Katie Lilley counsels to "Look Around the Corner"

At any given time, my brother, Matt, is responsible for the well being of hundreds of kids at the local YMCA where he works in Raleigh, NC. In order to keep things running smoothly, he constantly advises his staff to “look around the corner” – to anticipate issues before they happen and be prepared. And it’s a lesson that’s just as applicable for the public affairs space as we navigate a period of uncertainty. People are spending a lot of time and energy right now prognosticating about the upcoming midterm elections. No doubt, we are headed for some significant changes, and the outcomes will affect every level of government from Congress to state capitals to city halls. We continue to hear that Republicans are likely to take the House and have a shot at the Senate, but there will be shakeups all the way down the line. For example, Alan Abramowitz, a political scientist at Emory, predicts that as many as 13 state houses could move to Republican control (http://tiny.cc/iv3au).

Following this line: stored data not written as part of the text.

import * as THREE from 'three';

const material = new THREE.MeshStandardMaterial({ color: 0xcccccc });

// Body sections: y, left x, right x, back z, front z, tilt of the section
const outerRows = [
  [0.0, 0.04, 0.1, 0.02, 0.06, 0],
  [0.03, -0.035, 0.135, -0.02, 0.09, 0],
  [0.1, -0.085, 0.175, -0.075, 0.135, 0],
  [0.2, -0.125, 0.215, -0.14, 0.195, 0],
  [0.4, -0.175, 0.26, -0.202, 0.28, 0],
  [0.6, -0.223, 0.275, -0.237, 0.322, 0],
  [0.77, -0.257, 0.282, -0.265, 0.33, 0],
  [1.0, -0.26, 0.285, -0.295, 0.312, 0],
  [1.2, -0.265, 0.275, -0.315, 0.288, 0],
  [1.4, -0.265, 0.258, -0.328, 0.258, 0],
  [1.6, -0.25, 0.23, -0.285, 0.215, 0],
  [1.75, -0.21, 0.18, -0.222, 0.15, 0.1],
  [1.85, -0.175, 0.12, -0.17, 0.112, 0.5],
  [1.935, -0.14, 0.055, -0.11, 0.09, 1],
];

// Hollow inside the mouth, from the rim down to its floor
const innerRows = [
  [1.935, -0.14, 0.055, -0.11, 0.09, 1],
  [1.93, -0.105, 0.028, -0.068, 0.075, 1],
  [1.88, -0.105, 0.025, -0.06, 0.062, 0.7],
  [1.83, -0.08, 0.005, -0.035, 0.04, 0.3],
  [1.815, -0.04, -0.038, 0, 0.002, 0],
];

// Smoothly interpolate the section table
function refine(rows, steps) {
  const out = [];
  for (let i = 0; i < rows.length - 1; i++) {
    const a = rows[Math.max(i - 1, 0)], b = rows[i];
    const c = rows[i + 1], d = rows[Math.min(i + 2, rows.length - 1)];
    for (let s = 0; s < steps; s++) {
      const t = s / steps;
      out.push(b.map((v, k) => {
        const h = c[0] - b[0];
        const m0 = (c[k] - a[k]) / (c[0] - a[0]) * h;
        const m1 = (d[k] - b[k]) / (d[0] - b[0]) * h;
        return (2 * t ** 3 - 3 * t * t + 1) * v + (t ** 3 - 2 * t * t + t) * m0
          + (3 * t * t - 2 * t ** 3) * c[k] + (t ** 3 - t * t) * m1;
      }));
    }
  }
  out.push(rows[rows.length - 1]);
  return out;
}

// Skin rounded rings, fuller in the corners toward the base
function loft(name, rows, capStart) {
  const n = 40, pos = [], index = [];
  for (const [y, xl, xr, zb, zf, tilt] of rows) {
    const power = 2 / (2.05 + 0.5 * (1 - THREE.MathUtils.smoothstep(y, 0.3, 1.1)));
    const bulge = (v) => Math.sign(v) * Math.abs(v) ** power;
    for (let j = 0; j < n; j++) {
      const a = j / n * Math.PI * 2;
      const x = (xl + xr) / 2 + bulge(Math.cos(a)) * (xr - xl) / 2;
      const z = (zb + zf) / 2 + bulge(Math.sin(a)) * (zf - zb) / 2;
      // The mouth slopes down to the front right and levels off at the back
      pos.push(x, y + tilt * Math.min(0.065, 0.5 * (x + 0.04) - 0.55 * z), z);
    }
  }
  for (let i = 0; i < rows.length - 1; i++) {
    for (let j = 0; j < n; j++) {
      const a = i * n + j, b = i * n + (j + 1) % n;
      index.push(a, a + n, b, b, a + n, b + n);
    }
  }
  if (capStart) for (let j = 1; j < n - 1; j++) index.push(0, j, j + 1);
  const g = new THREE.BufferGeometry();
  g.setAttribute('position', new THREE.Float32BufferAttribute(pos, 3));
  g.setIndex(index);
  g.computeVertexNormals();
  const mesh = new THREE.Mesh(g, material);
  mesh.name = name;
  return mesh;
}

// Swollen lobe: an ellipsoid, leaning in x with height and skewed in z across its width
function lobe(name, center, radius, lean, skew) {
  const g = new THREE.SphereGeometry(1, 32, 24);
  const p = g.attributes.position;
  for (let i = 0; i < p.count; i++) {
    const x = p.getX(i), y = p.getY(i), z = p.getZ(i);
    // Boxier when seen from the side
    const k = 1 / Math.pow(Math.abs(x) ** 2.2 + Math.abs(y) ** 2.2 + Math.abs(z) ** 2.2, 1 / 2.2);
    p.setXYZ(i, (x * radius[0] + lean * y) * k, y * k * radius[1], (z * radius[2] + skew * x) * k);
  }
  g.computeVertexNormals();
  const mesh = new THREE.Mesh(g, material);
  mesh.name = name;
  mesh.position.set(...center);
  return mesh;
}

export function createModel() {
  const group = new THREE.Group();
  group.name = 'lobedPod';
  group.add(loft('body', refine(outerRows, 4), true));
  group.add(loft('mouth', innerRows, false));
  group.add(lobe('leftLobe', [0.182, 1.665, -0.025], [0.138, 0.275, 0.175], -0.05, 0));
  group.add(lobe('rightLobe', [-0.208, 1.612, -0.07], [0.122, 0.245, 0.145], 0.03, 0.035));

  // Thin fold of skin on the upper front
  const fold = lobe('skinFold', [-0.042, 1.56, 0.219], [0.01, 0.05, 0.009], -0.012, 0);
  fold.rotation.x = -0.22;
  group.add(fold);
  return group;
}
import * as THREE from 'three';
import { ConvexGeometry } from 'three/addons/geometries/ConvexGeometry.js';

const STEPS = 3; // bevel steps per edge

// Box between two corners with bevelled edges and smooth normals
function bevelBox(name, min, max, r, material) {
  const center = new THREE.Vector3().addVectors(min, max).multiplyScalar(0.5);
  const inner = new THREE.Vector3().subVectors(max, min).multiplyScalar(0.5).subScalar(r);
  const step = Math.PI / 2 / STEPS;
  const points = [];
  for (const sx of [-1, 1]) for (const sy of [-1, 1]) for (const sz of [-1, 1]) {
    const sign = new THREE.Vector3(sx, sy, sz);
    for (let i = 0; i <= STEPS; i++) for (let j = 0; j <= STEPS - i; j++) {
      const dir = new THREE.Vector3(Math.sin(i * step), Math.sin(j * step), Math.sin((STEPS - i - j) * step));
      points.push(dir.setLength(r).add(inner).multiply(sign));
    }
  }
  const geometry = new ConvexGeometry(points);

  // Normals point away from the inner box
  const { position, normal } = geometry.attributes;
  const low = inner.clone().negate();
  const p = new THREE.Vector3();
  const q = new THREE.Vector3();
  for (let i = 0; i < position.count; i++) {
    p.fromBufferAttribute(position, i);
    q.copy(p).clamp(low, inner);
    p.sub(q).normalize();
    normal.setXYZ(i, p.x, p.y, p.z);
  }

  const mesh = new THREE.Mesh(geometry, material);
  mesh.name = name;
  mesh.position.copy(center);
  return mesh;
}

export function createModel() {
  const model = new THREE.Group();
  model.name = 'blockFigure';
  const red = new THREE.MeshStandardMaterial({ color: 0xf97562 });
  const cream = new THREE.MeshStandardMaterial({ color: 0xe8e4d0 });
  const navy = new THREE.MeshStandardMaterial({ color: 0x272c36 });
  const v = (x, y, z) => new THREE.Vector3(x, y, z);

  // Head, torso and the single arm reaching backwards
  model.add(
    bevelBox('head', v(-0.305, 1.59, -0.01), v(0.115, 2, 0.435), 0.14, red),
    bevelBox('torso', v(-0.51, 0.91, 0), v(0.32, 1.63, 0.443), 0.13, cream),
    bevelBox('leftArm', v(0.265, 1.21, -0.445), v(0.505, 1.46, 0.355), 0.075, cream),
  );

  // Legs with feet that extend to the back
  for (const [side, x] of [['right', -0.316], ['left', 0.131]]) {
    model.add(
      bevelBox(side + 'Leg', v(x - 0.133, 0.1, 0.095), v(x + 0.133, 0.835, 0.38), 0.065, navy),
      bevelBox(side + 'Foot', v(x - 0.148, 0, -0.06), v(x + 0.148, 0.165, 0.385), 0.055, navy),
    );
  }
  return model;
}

But you don’t have to be a political expert to see what’s happening. Yesterday alone, Delaware political mainstay Mike Castle was defeated by a Tea Party upstart, and D.C. Mayor Adrian Fenty was ousted in his primary. Senators Bennett and Murkowski are already out, and even the Senate Majority Leader, Harry Reid, is fighting for his life in Nevada. Everywhere you look, people are clamoring for change – no matter the party affiliation of the incumbent.

With so much attention focused on Election Day, it can often feel like it is a climactic point – a finish line in a way. And don’t get me wrong, it’s hard to beat the drama and excitement. But November will really be just the beginning of yet another new period that will shape our lives, our businesses and our country for months and likely years to come.

Whether you find these changes to be welcome or unwelcome, they will create new public affairs challenges and opportunities for businesses and organizations. In just a few short months, positions of leadership will change hands; priorities will shift; new additions will get their bearings…and those elected will feel the pressure of a public with very high expectations on the people they just put in power.

With all of this upheaval, now is the time to look around the corner, to position yourself in the best possible way for the future. While no one has a crystal ball, you need to start thinking about how changes might affect you:

  • What is the current public sentiment around my issue or reputation? Do my goals reflect that environment?
  • What leaders are going to have the greatest influence over my issue?
  • What do I know about the possible new players?
  • What existing relationships do I have that I need to revisit or new ones that I need to cultivate as power structures shift?
  • Will there be new opportunities for me or am I now at risk of becoming a target?

Back in 2008, I felt like a lot of people were looking around the corner. The writing was on the wall as far as Democrats taking power and what that would entail. At the time, the National Federation of Independent Business (NFIB) was a client of mine, and they made a huge push well in advance of the election to have a seat at the table on healthcare issues, which we knew would be a focus. To that same end, Americas Health Insurance Plans (AHIP) came out in December with their own comprehensive plan for healthcare reform. Electric utilities adopted similar strategies, too, working through their national trade association, the Edison Electric Institute (EEI), to promote provisions that would insulate their consumers from sudden rate increases as the costs of compliance kicked in.

But now, in 2010, I’m not sensing as many proactive efforts on the part of the business and advocacy community. While the change will be different this time around, it will be just as significant as it was then, and we all need to do the early spade work to make sure we are prepared.

Ultimately, as soon as the chips fall after the elections, you want to have a public affairs strategy already in place. This will allow you to make the most of your time in November in December, laying the groundwork for your efforts in 2011. Too often, public affairs programs are reactive rather than proactive, but there is an opportunity here to get ahead of the game, even if the outcome is uncertain. So take a look around the corner and ask some tough questions of yourself, your team and your organization. If your competitors haven’t yet, odds are they will soon.

Published September 15, 2010.